His most recent dispatch this morning also gives us an indication of the weather he has been dealing with thus far. Yesterday he walked in near whiteout conditions for most of the day and with temperatures hovering around -30ºF/-34ºC, much of his gear and other supplies are freezing solid. High winds, generally blowing directly in his face, haven't helped matters either. He estimates those winds are in the 20-30 mph (32-48 km) range, which is actually down from a few days ago when it was more like 50 mph (80 km/h). In short, it is cold, windy and generally nasty, but he's keeping his spirits up, covering what ever distances he can and hoping for improvements in the days ahead.
Meanwhile, the Patagonia Glacier crossing team, which includes Irish Clare O’Leary and Mike O’Shea, as well as Canadian Bill Hanlon and Norwegian Bengt Rotmo, is dealing with inhospitable weather as well.
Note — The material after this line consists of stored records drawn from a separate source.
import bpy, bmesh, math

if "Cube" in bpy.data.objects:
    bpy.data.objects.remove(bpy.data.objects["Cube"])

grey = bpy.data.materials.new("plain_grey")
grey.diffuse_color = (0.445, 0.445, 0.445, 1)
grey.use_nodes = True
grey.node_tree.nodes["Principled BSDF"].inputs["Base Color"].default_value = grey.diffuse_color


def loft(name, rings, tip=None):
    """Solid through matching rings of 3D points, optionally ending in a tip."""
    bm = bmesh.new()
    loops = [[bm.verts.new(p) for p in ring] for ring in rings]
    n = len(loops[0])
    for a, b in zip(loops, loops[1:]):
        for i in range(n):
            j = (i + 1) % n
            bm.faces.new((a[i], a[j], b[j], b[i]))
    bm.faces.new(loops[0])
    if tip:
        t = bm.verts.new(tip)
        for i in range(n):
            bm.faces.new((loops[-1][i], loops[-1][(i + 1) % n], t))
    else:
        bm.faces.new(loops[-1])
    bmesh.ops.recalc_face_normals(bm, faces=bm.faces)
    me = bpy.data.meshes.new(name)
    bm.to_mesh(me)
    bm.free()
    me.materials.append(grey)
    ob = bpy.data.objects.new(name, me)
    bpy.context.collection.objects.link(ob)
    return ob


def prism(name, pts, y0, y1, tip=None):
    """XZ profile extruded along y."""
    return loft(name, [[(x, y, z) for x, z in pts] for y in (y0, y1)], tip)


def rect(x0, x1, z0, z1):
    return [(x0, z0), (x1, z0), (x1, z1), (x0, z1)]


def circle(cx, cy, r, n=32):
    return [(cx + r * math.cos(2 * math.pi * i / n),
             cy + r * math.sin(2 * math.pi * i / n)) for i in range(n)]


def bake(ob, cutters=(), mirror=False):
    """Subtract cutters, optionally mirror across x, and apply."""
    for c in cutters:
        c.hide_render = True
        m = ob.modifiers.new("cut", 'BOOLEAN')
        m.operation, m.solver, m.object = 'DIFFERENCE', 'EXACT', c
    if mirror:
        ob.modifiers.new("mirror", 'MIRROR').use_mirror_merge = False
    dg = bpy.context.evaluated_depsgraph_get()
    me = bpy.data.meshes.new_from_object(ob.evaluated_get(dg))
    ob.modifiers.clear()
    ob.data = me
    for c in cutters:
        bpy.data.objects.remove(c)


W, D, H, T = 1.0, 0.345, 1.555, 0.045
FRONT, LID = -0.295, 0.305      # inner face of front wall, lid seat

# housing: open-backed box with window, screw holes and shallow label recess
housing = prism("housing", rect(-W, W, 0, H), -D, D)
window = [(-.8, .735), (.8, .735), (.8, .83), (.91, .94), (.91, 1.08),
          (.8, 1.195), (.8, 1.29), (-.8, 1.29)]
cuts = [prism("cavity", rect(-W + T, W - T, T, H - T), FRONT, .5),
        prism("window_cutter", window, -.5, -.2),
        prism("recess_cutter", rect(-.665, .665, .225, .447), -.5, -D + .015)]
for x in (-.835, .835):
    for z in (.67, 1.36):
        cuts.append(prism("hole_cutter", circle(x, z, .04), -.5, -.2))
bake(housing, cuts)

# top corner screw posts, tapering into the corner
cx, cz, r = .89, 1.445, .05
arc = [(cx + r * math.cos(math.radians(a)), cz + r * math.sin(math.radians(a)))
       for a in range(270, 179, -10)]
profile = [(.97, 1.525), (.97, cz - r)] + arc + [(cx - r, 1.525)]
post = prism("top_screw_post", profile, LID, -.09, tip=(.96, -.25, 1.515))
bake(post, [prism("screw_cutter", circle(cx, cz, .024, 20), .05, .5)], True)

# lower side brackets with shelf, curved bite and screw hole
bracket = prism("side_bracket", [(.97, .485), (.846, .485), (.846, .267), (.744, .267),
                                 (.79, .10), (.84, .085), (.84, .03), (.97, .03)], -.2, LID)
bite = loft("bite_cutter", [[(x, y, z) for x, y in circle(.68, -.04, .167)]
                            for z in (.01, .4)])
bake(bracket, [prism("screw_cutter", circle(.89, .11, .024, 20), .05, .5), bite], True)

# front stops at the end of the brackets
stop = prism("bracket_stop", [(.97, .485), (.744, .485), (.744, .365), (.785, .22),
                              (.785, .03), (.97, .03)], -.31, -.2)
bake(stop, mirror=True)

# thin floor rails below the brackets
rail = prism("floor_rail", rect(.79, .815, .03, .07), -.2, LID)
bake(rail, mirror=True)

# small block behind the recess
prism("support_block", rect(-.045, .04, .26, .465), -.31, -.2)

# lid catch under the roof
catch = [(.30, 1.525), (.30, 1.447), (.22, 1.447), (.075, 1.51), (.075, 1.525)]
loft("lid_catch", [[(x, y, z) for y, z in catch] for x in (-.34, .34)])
After spending several days in transit, the team has finally reached the glacier, where they'll soon start their expedition too. But they've been shuttling gear to the starting point while dealing with pounding rain over the past few days. As a result, the explorers and their gear are soaked through and they haven't even had the chance to get underway yet. If all goes as expected, the hope to step into their skis tomorrow and begin the crossing in ernest.
Over on South Georgia Island, the Baffin Babes continue to plug away at their crossing of one of the most remote islands on the planet. They've been dealing with their own weather conditions, enduring wind and snow storms as well. But perhaps the most magical elements of their expedition thus far has been the wildlife encounters. A few days back the girls had a seal break one of their tent lines when he attempted to pay them a visit while they made breakfast inside their shelter and later they had to find a way to navigate through a beach swarming with the creatures. Despite challenging conditions, the ladies continue to make good progress, posting regular updates to their Facebook page.
Finally, waiting in the wings, is the Lake Ellsworth team which is now in Punta Arenas where they are organizing gear and preparing for their departure for the Antarctic. This is the squad of research scientists who will be drilling through 3 km (1 mile) of ice to reach a sub-glacial lake that hasn't been exposed to the outside world in thousands of years. They hope that the hidden lake will provide some insights into creatures that live in the Antarctic and what the climate of the continent might have been in centuries past. The next scheduled flight from ALE is not until Sunday, November 11, weather permitting of course. I would expect this team will be hoping to be ready to go on that flight.
The season is still ramping up at this point and I know there are a number of other South Pole ski teams that are preparing to get underway later this month. Stay tuned for more updates in the days ahead.